[Stored records]
------------------------------------

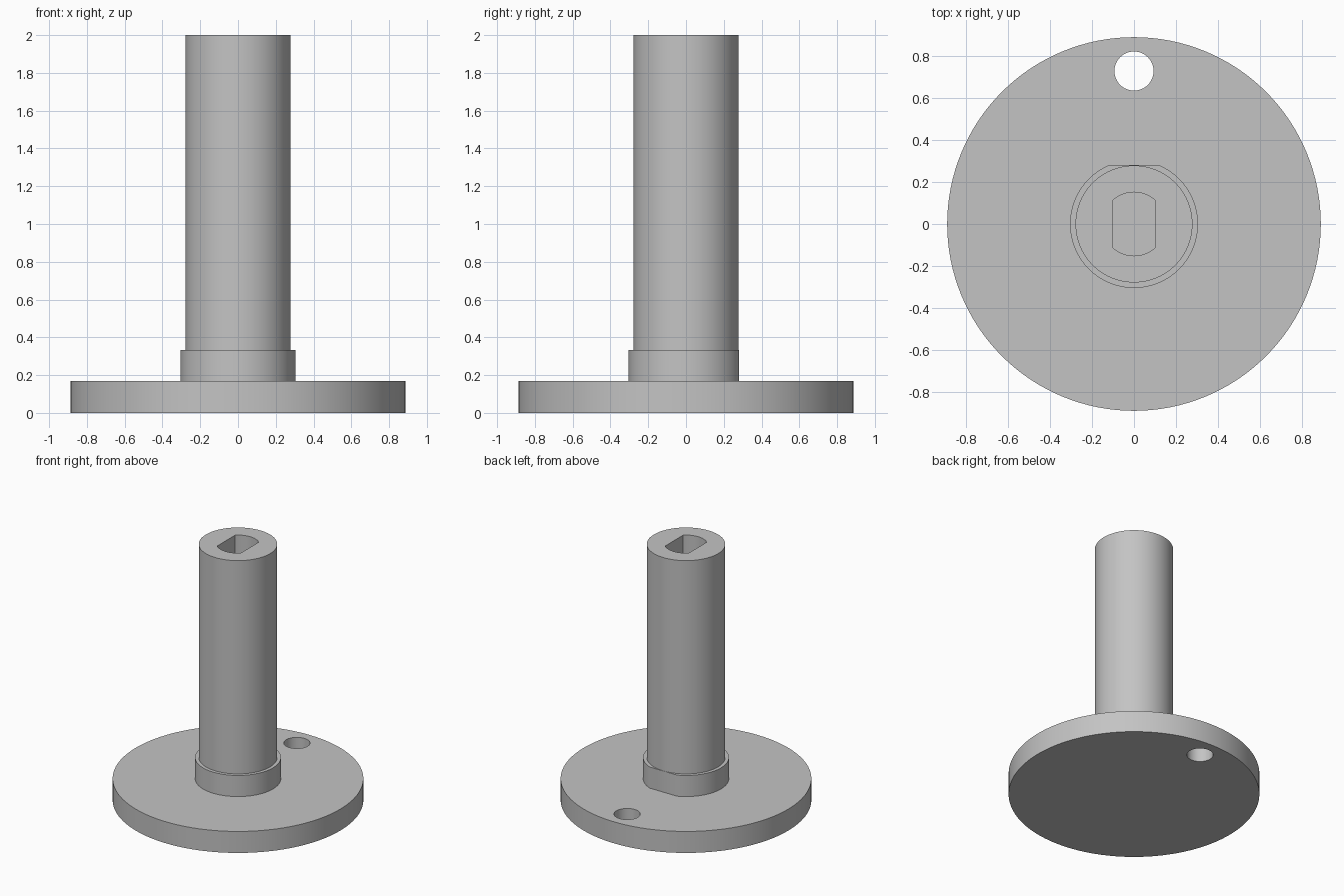
import bpy
import bmesh
import math

cube = bpy.data.objects.get("Cube")
if cube:
    bpy.data.objects.remove(cube, do_unlink=True)

grey = bpy.data.materials.new("light grey")
grey.use_nodes = True
colour = (0.55, 0.55, 0.55, 1)
grey.diffuse_color = colour
grey.node_tree.nodes["Principled BSDF"].inputs["Base Color"].default_value = colour


def arc(radius, start, end, steps):
    """Points along an arc, both ends included."""
    return [(radius * math.cos(start + (end - start) * i / steps),
             radius * math.sin(start + (end - start) * i / steps))
            for i in range(steps + 1)]


def circle(radius, steps=96):
    return arc(radius, 0, math.tau, steps)[:-1]


def prism(name, outline, bottom, top, centre=(0, 0)):
    """Extrude a flat outline upward."""
    bm = bmesh.new()
    face = bm.faces.new([bm.verts.new((x + centre[0], y + centre[1], bottom)) for x, y in outline])
    grown = bmesh.ops.extrude_face_region(bm, geom=[face])["geom"]
    bmesh.ops.translate(bm, vec=(0, 0, top - bottom),
                        verts=[g for g in grown if isinstance(g, bmesh.types.BMVert)])
    bmesh.ops.recalc_face_normals(bm, faces=bm.faces)
    mesh = bpy.data.meshes.new(name)
    bm.to_mesh(mesh)
    bm.free()
    mesh.materials.append(grey)
    obj = bpy.data.objects.new(name, mesh)
    bpy.context.collection.objects.link(obj)
    return obj


def cut(target, cutter):
    """Subtract the cutter, then remove it."""
    mod = target.modifiers.new("cut", "BOOLEAN")
    mod.operation = "DIFFERENCE"
    mod.solver = "EXACT"
    mod.object = cutter
    bpy.context.view_layer.objects.active = target
    bpy.ops.object.modifier_apply(modifier=mod.name)
    bpy.data.objects.remove(cutter, do_unlink=True)


BASE_TOP, COLLAR_TOP, TOP = 0.168, 0.333, 2.0

# Round base with a through hole near the back edge
base = prism("base_disc", circle(0.888, 128), 0, BASE_TOP)
cut(base, prism("hole_cutter", circle(0.093, 48), -0.1, 0.3, (0, 0.727)))

# Collar with one flat at the back
COLLAR_R, COLLAR_FLAT = 0.304, 0.28
a = math.asin(COLLAR_FLAT / COLLAR_R)
collar = prism("collar", arc(COLLAR_R, math.pi - a, math.tau + a, 80), BASE_TOP, COLLAR_TOP)

# Column with a blind socket that has two flat sides
column = prism("column", circle(0.278), BASE_TOP, TOP)
SOCKET_R, SOCKET_FLAT, SOCKET_DEPTH = 0.151, 0.102, 0.5
b = math.acos(SOCKET_FLAT / SOCKET_R)
socket = arc(SOCKET_R, b, math.pi - b, 20) + arc(SOCKET_R, math.pi + b, math.tau - b, 20)
cut(column, prism("socket_cutter", socket, TOP - SOCKET_DEPTH, TOP + 0.1))

# Smooth walls, sharp rims
bpy.ops.object.select_all(action="DESELECT")
for part in (base, collar, column):
    part.select_set(True)
bpy.context.view_layer.objects.active = base
bpy.ops.object.shade_smooth_by_angle(angle=math.radians(30))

------------------------------------

### TASK TO CARRY OUT
The output is the lines from the start of the data above through the line containing "an arc, both", unchanged, with any picture left out.

### WRITTEN RESPONSE
import bpy
import bmesh
import math

cube = bpy.data.objects.get("Cube")
if cube:
    bpy.data.objects.remove(cube, do_unlink=True)

grey = bpy.data.materials.new("light grey")
grey.use_nodes = True
colour = (0.55, 0.55, 0.55, 1)
grey.diffuse_color = colour
grey.node_tree.nodes["Principled BSDF"].inputs["Base Color"].default_value = colour


def arc(radius, start, end, steps):
    """Points along an arc, both ends included."""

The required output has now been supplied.